I was eager to learn how a clearly religious man could navigate the roiling world of national and international politics and still be true to a clear cut set of values. But, to be honest, I didn’t feel that I learned much during this part of the lecture. He frustrated me by continually backing off the direct application of values. In instance after instance, Lew said, in effect, “it’s complicated.” He recalled his disapproval of Clinton’s withdrawing funds from the safety net for new immigrants, but assuaged his conscience because the funds did support programs for working mothers.
Over and again, he compromised: losing a bit to gain a lot; or losing a lot to gain at least something. But—and this was his point—he never participated in decisions that centrally, and as a net result of considered analysis, contradicted his values; and he always struggled to bring decisions closer to them. In a way, Jack Lew seemed like exactly the kind of insider I’ve been skeptical about for my entire life. A good guy who compromises too much in order to maintain his position.

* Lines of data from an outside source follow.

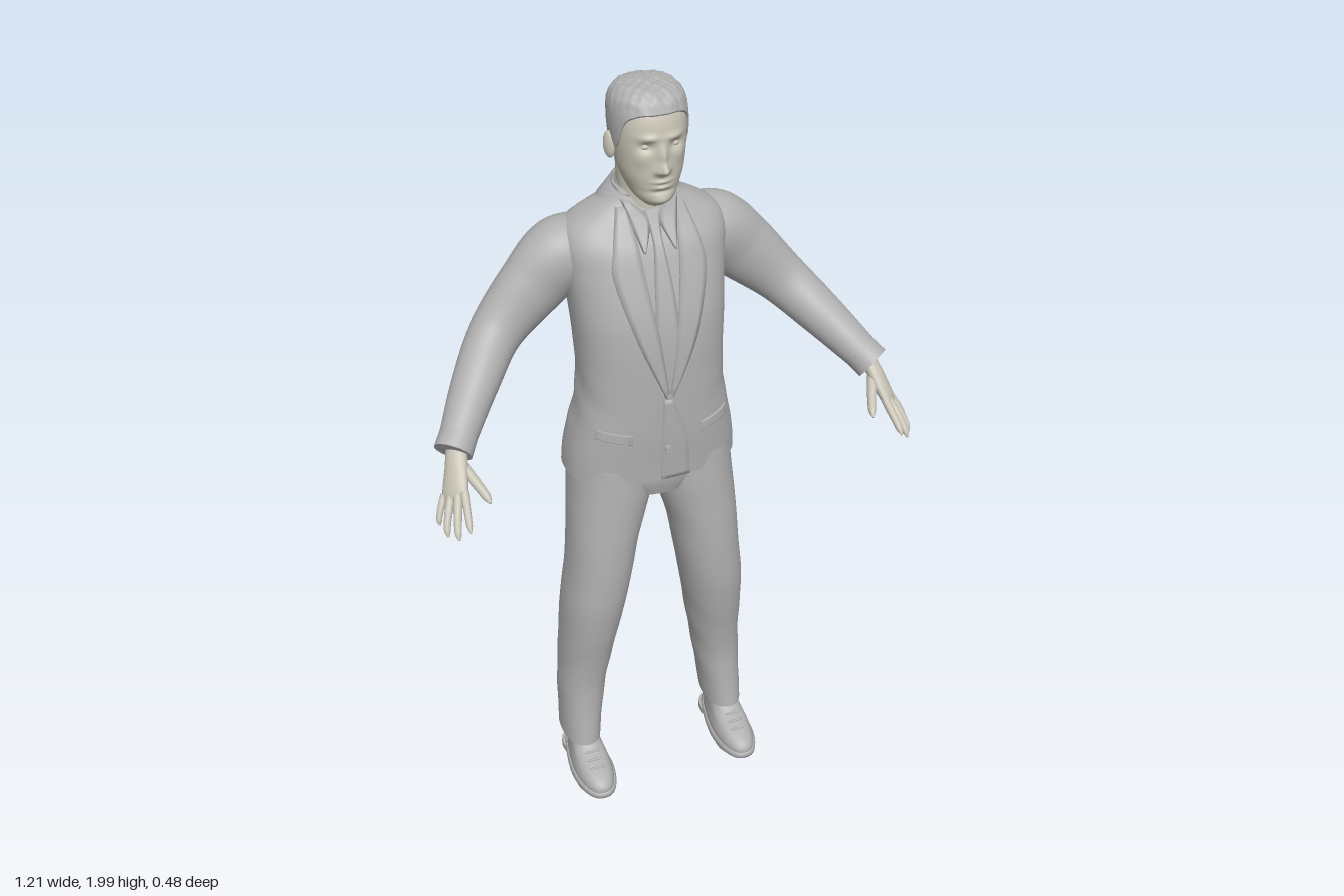
import * as THREE from 'three';

const V = (x, y, z) => new THREE.Vector3(x, y, z);
const TAU = Math.PI * 2;
const suit = new THREE.MeshStandardMaterial({ color: 0xb0b0b0 });
suit.name = 'suit grey';
const skin = new THREE.MeshStandardMaterial({ color: 0xc6c2b4 });
skin.name = 'skin';

// Smooth lookup in rows of [key, ...values]
function sampler(rows) {
  const n = rows[0].length - 1;
  const it = new THREE.CubicInterpolant(rows.map(r => r[0]), new Float32Array(rows.flatMap(r => r.slice(1))), n);
  return t => Array.from(it.evaluate(t));
}
const steps = (a, b, n) => Array.from({ length: n + 1 }, (_, i) => a + (b - a) * i / n);

// Skin a stack of point rows; closed rows get optional end caps
function skinRows(rows, closed = true, caps = true) {
  const n = rows[0].length, pos = rows.flat().flatMap(p => [p.x, p.y, p.z]), idx = [];
  for (let i = 0; i < rows.length - 1; i++) for (let j = 0; j < (closed ? n : n - 1); j++) {
    const k = (j + 1) % n, a = i * n + j, b = i * n + k, c = b + n, d = a + n;
    idx.push(a, b, c, a, c, d);
  }
  if (closed && caps) [rows[0], rows[rows.length - 1]].forEach((row, end) => {
    const base = pos.length / 3, mid = row.reduce((s, p) => s.add(p), V(0, 0, 0)).divideScalar(n);
    [...row, mid].forEach(p => pos.push(p.x, p.y, p.z));
    for (let j = 0; j < n; j++) {
      const a = base + j, b = base + (j + 1) % n;
      idx.push(...(end ? [a, b, base + n] : [b, a, base + n]));
    }
  });
  const g = new THREE.BufferGeometry();
  g.setAttribute('position', new THREE.Float32BufferAttribute(pos, 3));
  g.setIndex(idx);
  g.computeVertexNormals();
  return g;
}
const flip = rows => rows.map(r => r.map(p => V(-p.x, p.y, p.z)).reverse());
const sided = (rows, s) => (s < 0 ? flip(rows) : rows);

// Horizontal superellipse ring
function ring(y, zf, zb, rx, cx = 0, e = 2.3, seg = 64) {
  const pw = v => Math.sign(v) * Math.abs(v) ** (2 / e);
  return steps(0, TAU, seg).slice(0, seg).map(t =>
    V(cx + rx * pw(Math.sin(t)), y, (zf + zb) / 2 + (zf - zb) / 2 * pw(Math.cos(t))));
}

// Elliptical limb along a path; radii a lies along the hint direction
function limb(points, radii, hint, n = 24, seg = 24) {
  const curve = new THREE.CatmullRomCurve3(points.map(p => V(...p)));
  const rad = sampler(radii.map((r, i) => [i / (radii.length - 1), ...r]));
  return steps(0, 1, n).map(t => {
    const c = curve.getPoint(t), T = curve.getTangent(t), [a, b] = rad(t);
    const N = hint.clone().addScaledVector(T, -hint.dot(T)).normalize(), B = T.clone().cross(N);
    return steps(0, TAU, seg).slice(0, seg).map(q =>
      c.clone().addScaledVector(N, a * Math.cos(q)).addScaledVector(B, b * Math.sin(q)));
  });
}

// Jacket body: y, front z, back z, half width
const bodyRows = [[1.0, .05, -.222, .222], [1.05, .053, -.22, .218], [1.12, .058, -.212, .205], [1.2, .06, -.2, .187],
  [1.28, .06, -.203, .18], [1.36, .058, -.213, .182], [1.44, .05, -.226, .187], [1.5, .035, -.24, .192],
  [1.56, .015, -.243, .198], [1.62, -.01, -.232, .2], [1.655, -.035, -.215, .183], [1.685, -.053, -.197, .135],
  [1.71, -.063, -.182, .09], [1.735, -.07, -.175, .066]];
const body = sampler(bodyRows), BE = 2.5;
function frontZ(x, y) {
  const [zf, zb, rx] = body(y);
  return (zf + zb) / 2 + (zf - zb) / 2 * Math.max(0, 1 - Math.abs(x / rx) ** BE) ** (1 / BE);
}

// Thin cloth plate lying on the jacket front, between two [x, y] edges
function plate(left, right, t) {
  const at = e => sampler(e.map((p, i) => [i / (e.length - 1), ...p]));
  const L = at(left), R = at(right), cols = [0, 0, .2, .4, .6, .8, 1, 1];
  const vs = [0, ...steps(0, 1, 20), 1];
  return vs.map((v, i) => cols.map((u, j) => {
    const a = L(v), b = R(v), x = a[0] + (b[0] - a[0]) * u, y = a[1] + (b[1] - a[1]) * u;
    const rim = i === 0 || i === vs.length - 1 || j === 0 || j === cols.length - 1;
    return V(x, y, frontZ(x, y) + (rim ? -.006 : t));
  }));
}

// Head: y, front z, back z, half width
const head = sampler([[1.722, -.005, -.075, .026], [1.74, .014, -.11, .045], [1.77, .018, -.14, .061], [1.8, .02, -.152, .072],
  [1.84, .02, -.163, .079], [1.88, .02, -.172, .083], [1.92, .014, -.173, .084], [1.945, .004, -.168, .08],
  [1.965, -.01, -.155, .069], [1.978, -.032, -.135, .05], [1.985, -.07, -.1, .015]]);
// Face relief: x, y, spread x, spread y, height (mirrored)
const relief = [[0, 1.822, .011, .013, .026], [0, 1.85, .009, .025, .014], [.03, 1.893, .02, .008, .006],
  [.034, 1.872, .015, .011, -.01], [0, 1.791, .02, .005, .006], [0, 1.777, .018, .005, .006], [0, 1.765, .025, .005, -.004],
  [0, 1.741, .022, .012, .006], [.013, 1.817, .006, .008, .008], [.047, 1.845, .017, .017, .004]];

export function createModel() {
  const model = new THREE.Group();
  const add = (name, geo, mat = suit) => {
    const m = new THREE.Mesh(geo, mat);
    m.name = name;
    model.add(m);
    return m;
  };

  // Jacket body with a shallow groove down the spine
  const torso = steps(1.0, 1.735, 60).map(y => {
    const r = ring(y, ...body(y), 0, BE, 80);
    r.forEach(p => {
      if (p.z < -.12) p.z += .012 * Math.exp(-((p.x / .03) ** 2) - ((y - 1.36) / .17) ** 2);
      p.x *= 1 + .008 * Math.sin(y * 55 + p.z * 30) * Math.exp(-(((y - 1.22) / .09) ** 2));
    });
    return r;
  });
  add('jacketBody', skinRows(torso));
  add('jacketFrontOverlap', skinRows(plate([[-.015, 1.003], [-.016, 1.12], [-.012, 1.24]], [[.06, 1.003], [.05, 1.12], [.01, 1.24]], .004), false));
  add('tie', skinRows(plate([[-.01, 1.25], [-.03, 1.36], [-.022, 1.52], [-.011, 1.63], [-.02, 1.69]],
    [[.01, 1.25], [.03, 1.36], [.022, 1.52], [.011, 1.63], [.02, 1.69]], .008), false));
  for (const y of [1.255, 1.1]) {
    const b = add('jacketButton', new THREE.CylinderGeometry(.008, .009, .008, 20));
    b.rotation.x = Math.PI / 2;
    b.position.set(0, y, frontZ(0, y) + .008);
  }
  // Back vent
  add('backVent', skinRows(steps(1.001, 1.13, 8).map((y, i) => [.022, .02, -.004, -.006].map((x, j) =>
    V(x * (1 - i / 9), y, body(y)[1] - (j === 0 || j === 3 ? -.004 : .004)))), false));

  // Collars
  const band = (rows, t0, t1, tilt) => rows.map(([y, rx, rz]) => steps(t0, t1, 56).map(t => {
    const z = rz * Math.cos(t);
    return V(rx * Math.sin(t), y - tilt * z, z - .118);
  }));
  add('jacketCollar', skinRows(band([[1.675, .115, .083], [1.688, .112, .083], [1.715, .09, .072], [1.735, .074, .064],
    [1.737, .069, .06], [1.71, .066, .057]], .7, TAU - .7, .3), false));
  add('shirtCollar', skinRows(band([[1.69, .068, .062], [1.725, .064, .06], [1.745, .06, .058], [1.744, .056, .054],
    [1.71, .053, .05]], 0, TAU, .25), false));
  add('neck', skinRows(steps(1.66, 1.8, 10).map(y => ring(y, -.055, -.165, .056 + .05 * (y - 1.66), 0, 2.1, 40))), skin);

  // Head with face relief
  const skull = steps(1.722, 1.985, 110).map(y => {
    const r = ring(y, ...head(y), 0, 2.2, 100);
    r.forEach(p => {
      if (p.z < -.05) return;
      const { x } = p;
      for (const [bx, by, sx, sy, h] of relief) for (const s of bx ? [1, -1] : [1])
        p.z += h * Math.exp(-(((x - s * bx) / sx) ** 2) - ((y - by) / sy) ** 2);
    });
    return r;
  });
  add('head', skinRows(skull), skin);

  // Short, rough hair cap with a shaped hairline
  const hairline = sampler([[0, 1.94], [.65, 1.935], [1.0, 1.915], [1.25, 1.87], [1.45, 1.855], [1.6, 1.882],
    [1.85, 1.87], [2.1, 1.815], [2.5, 1.8], [3.15, 1.795]]);
  const hair = [-1, ...steps(0, 1, 50)].map(v => steps(0, TAU, 96).slice(0, 96).map((t, j) => {
    const h = hairline(Math.min(t, TAU - t))[0], y = h + (1.985 - h) * Math.sin(Math.max(v, 0) * Math.PI / 2);
    const p = ring(y, ...head(y), 0, 2.2, 96)[j], high = THREE.MathUtils.smoothstep(y, 1.91, 1.97);
    const rough = high * .016 * (Math.sin(p.x * 170 + p.z * 60) * Math.sin(p.z * 210 + p.y * 90) + Math.sin(p.x * 330 - p.z * 250) * .5);
    const k = v < 0 ? .98 : 1.045 + .03 * high + rough;
    return V(p.x * k, 1.88 + (y - 1.88) * k, -.08 + (p.z + .08) * k);
  }));
  add('hair', skinRows(hair));

  for (const s of [1, -1]) {
    // Lapel, shirt collar point, pocket flap
    add('lapel', skinRows(sided(plate([[0, 1.25], [.02, 1.4], [.042, 1.55], [.05, 1.64], [.058, 1.7]],
      [[.008, 1.25], [.07, 1.4], [.112, 1.55], [.105, 1.62], [.08, 1.7]], .011), s), false));
    add('shirtCollarPoint', skinRows(sided(plate([[.036, 1.612], [.014, 1.672], [.05, 1.715]],
      [[.039, 1.612], [.055, 1.67], [.066, 1.715]], .015), s), false));
    add('pocketFlap', skinRows(sided(plate([[.09, 1.128], [.09, 1.152]], [[.172, 1.14], [.168, 1.164]], .007), s), false));

    // Ear and eye
    const ear = add('ear', new THREE.SphereGeometry(1, 20, 14), skin);
    ear.scale.set(.01, .031, .018);
    ear.position.set(s * .087, 1.85, -.085);
    ear.rotation.set(-.15, s * -.35, 0);
    const eye = add('eye', new THREE.SphereGeometry(.013, 16, 12), skin);
    eye.position.set(s * .034, 1.871, -.004);
    eye.scale.y = .7;

    // Sleeve and cuff
    const zHint = V(-.2, 0, 1);
    add('sleeve', skinRows(sided(limb([[.12, 1.605, -.145], [.19, 1.572, -.145], [.265, 1.505, -.138], [.365, 1.41, -.115],
      [.44, 1.335, -.04], [.53, 1.24, .075]], [[.07, .06], [.083, .088], [.068, .085], [.06, .066], [.056, .056], [.042, .042]],
    zHint, 48, 36), s)));
    add('sleeveCuff', skinRows(sided(limb([[.512, 1.26, .053], [.534, 1.236, .08]], [[.045, .045], [.046, .046]], zHint, 3, 36), s)));

    // Hand
    const across = V(.045, -.02, -.05);
    add('palm', skinRows(sided(limb([[.522, 1.252, .066], [.536, 1.212, .105], [.551, 1.17, .139], [.559, 1.148, .156]],
      [[.026, .02], [.03, .019], [.035, .015], [.029, .008]], across), s)), skin);
    const digits = [
      ['thumb', [[.522, 1.215, .105], [.503, 1.19, .145], [.49, 1.172, .175], [.483, 1.16, .198]], .012],
      ['indexFinger', [[.534, 1.178, .16], [.538, 1.156, .192], [.542, 1.136, .22], [.544, 1.12, .24]], .0095],
      ['middleFinger', [[.548, 1.168, .154], [.559, 1.142, .185], [.567, 1.115, .209], [.57, 1.097, .226]], .0098],
      ['ringFinger', [[.562, 1.16, .14], [.576, 1.135, .165], [.586, 1.108, .184], [.588, 1.09, .197]], .0092],
      ['littleFinger', [[.573, 1.156, .122], [.587, 1.132, .138], [.595, 1.112, .148], [.597, 1.097, .156]], .008]];
    for (const [name, path, r] of digits)
      add(name, skinRows(sided(limb(path, [1.1, 1.08, 1, .92, .8, .25].map(k => [r * k, r * k]), across, 18, 14), s)), skin);

    // Trouser leg with soft folds
    const leg = sampler([[.1, .214, .052, .012, -.167], [.2, .207, .058, 0, -.17], [.3, .198, .064, -.003, -.173],
      [.4, .187, .07, .01, -.175], [.5, .177, .077, .03, -.172], [.6, .165, .083, .045, -.165], [.7, .15, .086, .05, -.162],
      [.8, .137, .091, .05, -.167], [.88, .122, .1, .047, -.18], [.95, .109, .107, .045, -.197], [1.04, .1, .108, .04, -.2]]);
    add('trouserLeg', skinRows(sided(steps(.1, 1.04, 70).map(y => {
      const [cx, rx, zf, zb] = leg(y), r = ring(y, zf, zb, rx, cx, 2.2, 48);
      r.forEach((p, j) => {
        const f = 1 + .018 * Math.sin(y * 42 + j * .26) * Math.exp(-(((y - .3) / .2) ** 2));
        p.x = cx + (p.x - cx) * f;
      });
      return r;
    }), s)));

    // Shoe: upper, welted sole, heel
    const foot = (y, zf, zb, w) => ring(y, zf, zb, w, 0, 2.3, 48).map(p =>
      V(.212 + p.x * (.82 + .18 * THREE.MathUtils.smoothstep(p.z, -.1, .04)), p.y, p.z));
    const upper = sampler([[.018, .13, -.138, .053], [.04, .13, -.14, .053], [.055, .115, -.138, .05], [.07, .08, -.136, .047],
      [.085, .035, -.133, .045], [.1, .01, -.13, .044], [.13, -.005, -.128, .043]]);
    add('shoeUpper', skinRows(sided(steps(.018, .13, 24).map(y => foot(y, ...upper(y))), s)));
    add('shoeSole', skinRows(sided([[.008, .128, -.14, .056], [.012, .137, -.145, .06], [.024, .138, -.146, .06],
      [.028, .133, -.142, .056]].map(r => foot(...r)), s)));
    add('shoeHeel', skinRows(sided([0, .02].map(y => foot(y, -.055, -.145, .057)), s)));
    add('shoeTread', skinRows(sided([0, .014].map(y => foot(y, .105, -.02, .053)), s)));
    // Laces
    for (const i of [0, 1, 2]) {
      const lace = add('shoeLace', new THREE.CapsuleGeometry(.003, .036, 4, 8));
      lace.rotation.z = Math.PI / 2;
      lace.position.set(s * .212, .072 + i * .01, .075 - i * .022);
    }
  }
  // Seat of the trousers
  add('trouserSeat', skinRows(steps(.94, 1.05, 10).map(y => {
    const k = THREE.MathUtils.smoothstep(y, .9, 1.0);
    return ring(y, .02 + .02 * k, -.15 - .055 * k, .06 + .14 * k);
  })));
  return model;
}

But the more I listened, the more I began to sense at least a partial answer to my wish to feel more comfortable with complexity. I was drawn to the openness and integrity with which he struggled with problems that challenged his values. Every time he was asked a provocative question, Lew hesitated, thought, then said something like this: Here is where I began—the bedrock of his values—and here is where I questioned myself and my ability to hold them tight. When decisions seemed particularly fraught, he questioned whether he should resign. In my job, he said, I had to represent the interests of my country but sometimes feared that my values and my country’s interest could diverge. Even at such a precipice, Lew struggled to bring decisions close enough so that he could live with, even affirm, them.
Lew seems to live comfortably with partial victories, which, after all, are the messy basis of democratic governance. Not in a lazy way — not without first testing how far he could move off his particular values — but with great, hard won, self-awareness. That awareness, along with his humility and his willingness to struggle, every time, to achieve the best under the circumstances—maybe that’s what I admire most in him.
At this point in my life, finding truth and comfort in complexity and ambiguity is the Holy Grail. I will never get to that zero place of Buddhism and postmodern philosophy. I will never think that ideas and values are just illusions, mere human creations. Policies and particular values remain at the bedrock of my spirit. There are some truths for me — like the importance of kindness; like those great political truths trumpeted in the Declaration of Independence that feel “self-evident.” But I know this: Those truths can be interpreted and pursued in many ways, and I need to loosen up and acknowledge those alternatives — and the people who argue for them.
I have vowed to practice the kind of humility I found in Lew: his capacity to hold his ideals clearly and to strive towards their realization even as he knows that they won’t be fully achieved in any pure sense, taking comfort in the effort and in the partial solutions.
After listening skeptically and, at first, rejecting Lew’s compromising ways, I may have discovered a model, a hero and a goal.